▶ **Aim of the exercise**
Reproduce each line from the first in the data through the line that contains "curve from b" exactly; give nothing else.

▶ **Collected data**
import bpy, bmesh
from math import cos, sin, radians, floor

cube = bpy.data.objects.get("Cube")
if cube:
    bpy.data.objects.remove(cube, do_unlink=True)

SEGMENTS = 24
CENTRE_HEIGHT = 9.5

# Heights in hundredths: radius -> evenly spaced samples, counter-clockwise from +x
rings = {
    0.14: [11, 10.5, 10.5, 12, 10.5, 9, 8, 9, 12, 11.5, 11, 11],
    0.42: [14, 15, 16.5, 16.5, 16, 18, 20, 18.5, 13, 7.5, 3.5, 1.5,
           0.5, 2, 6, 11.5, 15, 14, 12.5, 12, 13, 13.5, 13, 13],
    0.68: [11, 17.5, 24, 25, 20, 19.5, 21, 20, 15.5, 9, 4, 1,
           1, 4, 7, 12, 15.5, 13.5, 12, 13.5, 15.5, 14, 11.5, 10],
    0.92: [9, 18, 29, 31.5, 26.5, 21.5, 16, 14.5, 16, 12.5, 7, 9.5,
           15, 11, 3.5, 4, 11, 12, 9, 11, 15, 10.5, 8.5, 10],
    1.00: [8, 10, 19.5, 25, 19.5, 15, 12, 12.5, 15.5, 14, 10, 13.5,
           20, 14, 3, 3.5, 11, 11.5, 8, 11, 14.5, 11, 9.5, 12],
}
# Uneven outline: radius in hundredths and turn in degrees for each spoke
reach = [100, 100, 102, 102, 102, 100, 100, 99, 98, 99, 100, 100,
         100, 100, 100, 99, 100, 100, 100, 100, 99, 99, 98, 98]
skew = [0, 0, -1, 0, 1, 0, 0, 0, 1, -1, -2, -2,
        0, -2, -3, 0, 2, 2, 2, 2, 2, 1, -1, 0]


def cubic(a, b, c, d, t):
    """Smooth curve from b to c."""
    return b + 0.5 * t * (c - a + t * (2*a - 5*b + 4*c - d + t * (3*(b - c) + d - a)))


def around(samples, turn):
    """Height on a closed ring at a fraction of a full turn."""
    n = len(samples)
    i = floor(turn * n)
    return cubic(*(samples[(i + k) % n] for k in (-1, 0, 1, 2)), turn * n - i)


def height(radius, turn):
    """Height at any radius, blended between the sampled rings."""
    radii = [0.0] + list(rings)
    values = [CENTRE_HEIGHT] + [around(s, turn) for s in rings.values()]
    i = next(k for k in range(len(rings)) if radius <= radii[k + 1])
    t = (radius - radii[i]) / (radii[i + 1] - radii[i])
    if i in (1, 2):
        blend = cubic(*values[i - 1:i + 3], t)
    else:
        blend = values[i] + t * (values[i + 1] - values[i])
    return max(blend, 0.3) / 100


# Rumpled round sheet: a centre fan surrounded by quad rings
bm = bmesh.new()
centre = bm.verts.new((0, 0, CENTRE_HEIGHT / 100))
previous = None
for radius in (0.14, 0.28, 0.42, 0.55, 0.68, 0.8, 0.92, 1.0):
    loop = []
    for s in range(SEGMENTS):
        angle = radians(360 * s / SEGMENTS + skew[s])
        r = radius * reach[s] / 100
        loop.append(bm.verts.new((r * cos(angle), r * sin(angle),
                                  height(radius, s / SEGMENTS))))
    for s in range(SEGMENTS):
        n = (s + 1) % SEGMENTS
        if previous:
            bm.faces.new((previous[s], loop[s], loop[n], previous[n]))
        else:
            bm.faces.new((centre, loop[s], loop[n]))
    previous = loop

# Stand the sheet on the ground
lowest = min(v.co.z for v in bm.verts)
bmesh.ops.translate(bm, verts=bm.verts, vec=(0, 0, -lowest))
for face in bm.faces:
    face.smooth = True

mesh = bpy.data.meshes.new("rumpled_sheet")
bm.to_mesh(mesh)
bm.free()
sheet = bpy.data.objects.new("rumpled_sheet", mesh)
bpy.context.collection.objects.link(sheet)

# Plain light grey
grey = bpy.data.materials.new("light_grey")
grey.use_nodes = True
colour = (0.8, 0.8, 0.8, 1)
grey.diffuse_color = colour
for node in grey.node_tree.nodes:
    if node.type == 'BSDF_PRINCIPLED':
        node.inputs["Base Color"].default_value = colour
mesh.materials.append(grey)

▶ **Your solution**
import bpy, bmesh
from math import cos, sin, radians, floor

cube = bpy.data.objects.get("Cube")
if cube:
    bpy.data.objects.remove(cube, do_unlink=True)

SEGMENTS = 24
CENTRE_HEIGHT = 9.5

# Heights in hundredths: radius -> evenly spaced samples, counter-clockwise from +x
rings = {
    0.14: [11, 10.5, 10.5, 12, 10.5, 9, 8, 9, 12, 11.5, 11, 11],
    0.42: [14, 15, 16.5, 16.5, 16, 18, 20, 18.5, 13, 7.5, 3.5, 1.5,
           0.5, 2, 6, 11.5, 15, 14, 12.5, 12, 13, 13.5, 13, 13],
    0.68: [11, 17.5, 24, 25, 20, 19.5, 21, 20, 15.5, 9, 4, 1,
           1, 4, 7, 12, 15.5, 13.5, 12, 13.5, 15.5, 14, 11.5, 10],
    0.92: [9, 18, 29, 31.5, 26.5, 21.5, 16, 14.5, 16, 12.5, 7, 9.5,
           15, 11, 3.5, 4, 11, 12, 9, 11, 15, 10.5, 8.5, 10],
    1.00: [8, 10, 19.5, 25, 19.5, 15, 12, 12.5, 15.5, 14, 10, 13.5,
           20, 14, 3, 3.5, 11, 11.5, 8, 11, 14.5, 11, 9.5, 12],
}
# Uneven outline: radius in hundredths and turn in degrees for each spoke
reach = [100, 100, 102, 102, 102, 100, 100, 99, 98, 99, 100, 100,
         100, 100, 100, 99, 100, 100, 100, 100, 99, 99, 98, 98]
skew = [0, 0, -1, 0, 1, 0, 0, 0, 1, -1, -2, -2,
        0, -2, -3, 0, 2, 2, 2, 2, 2, 1, -1, 0]


def cubic(a, b, c, d, t):
    """Smooth curve from b to c."""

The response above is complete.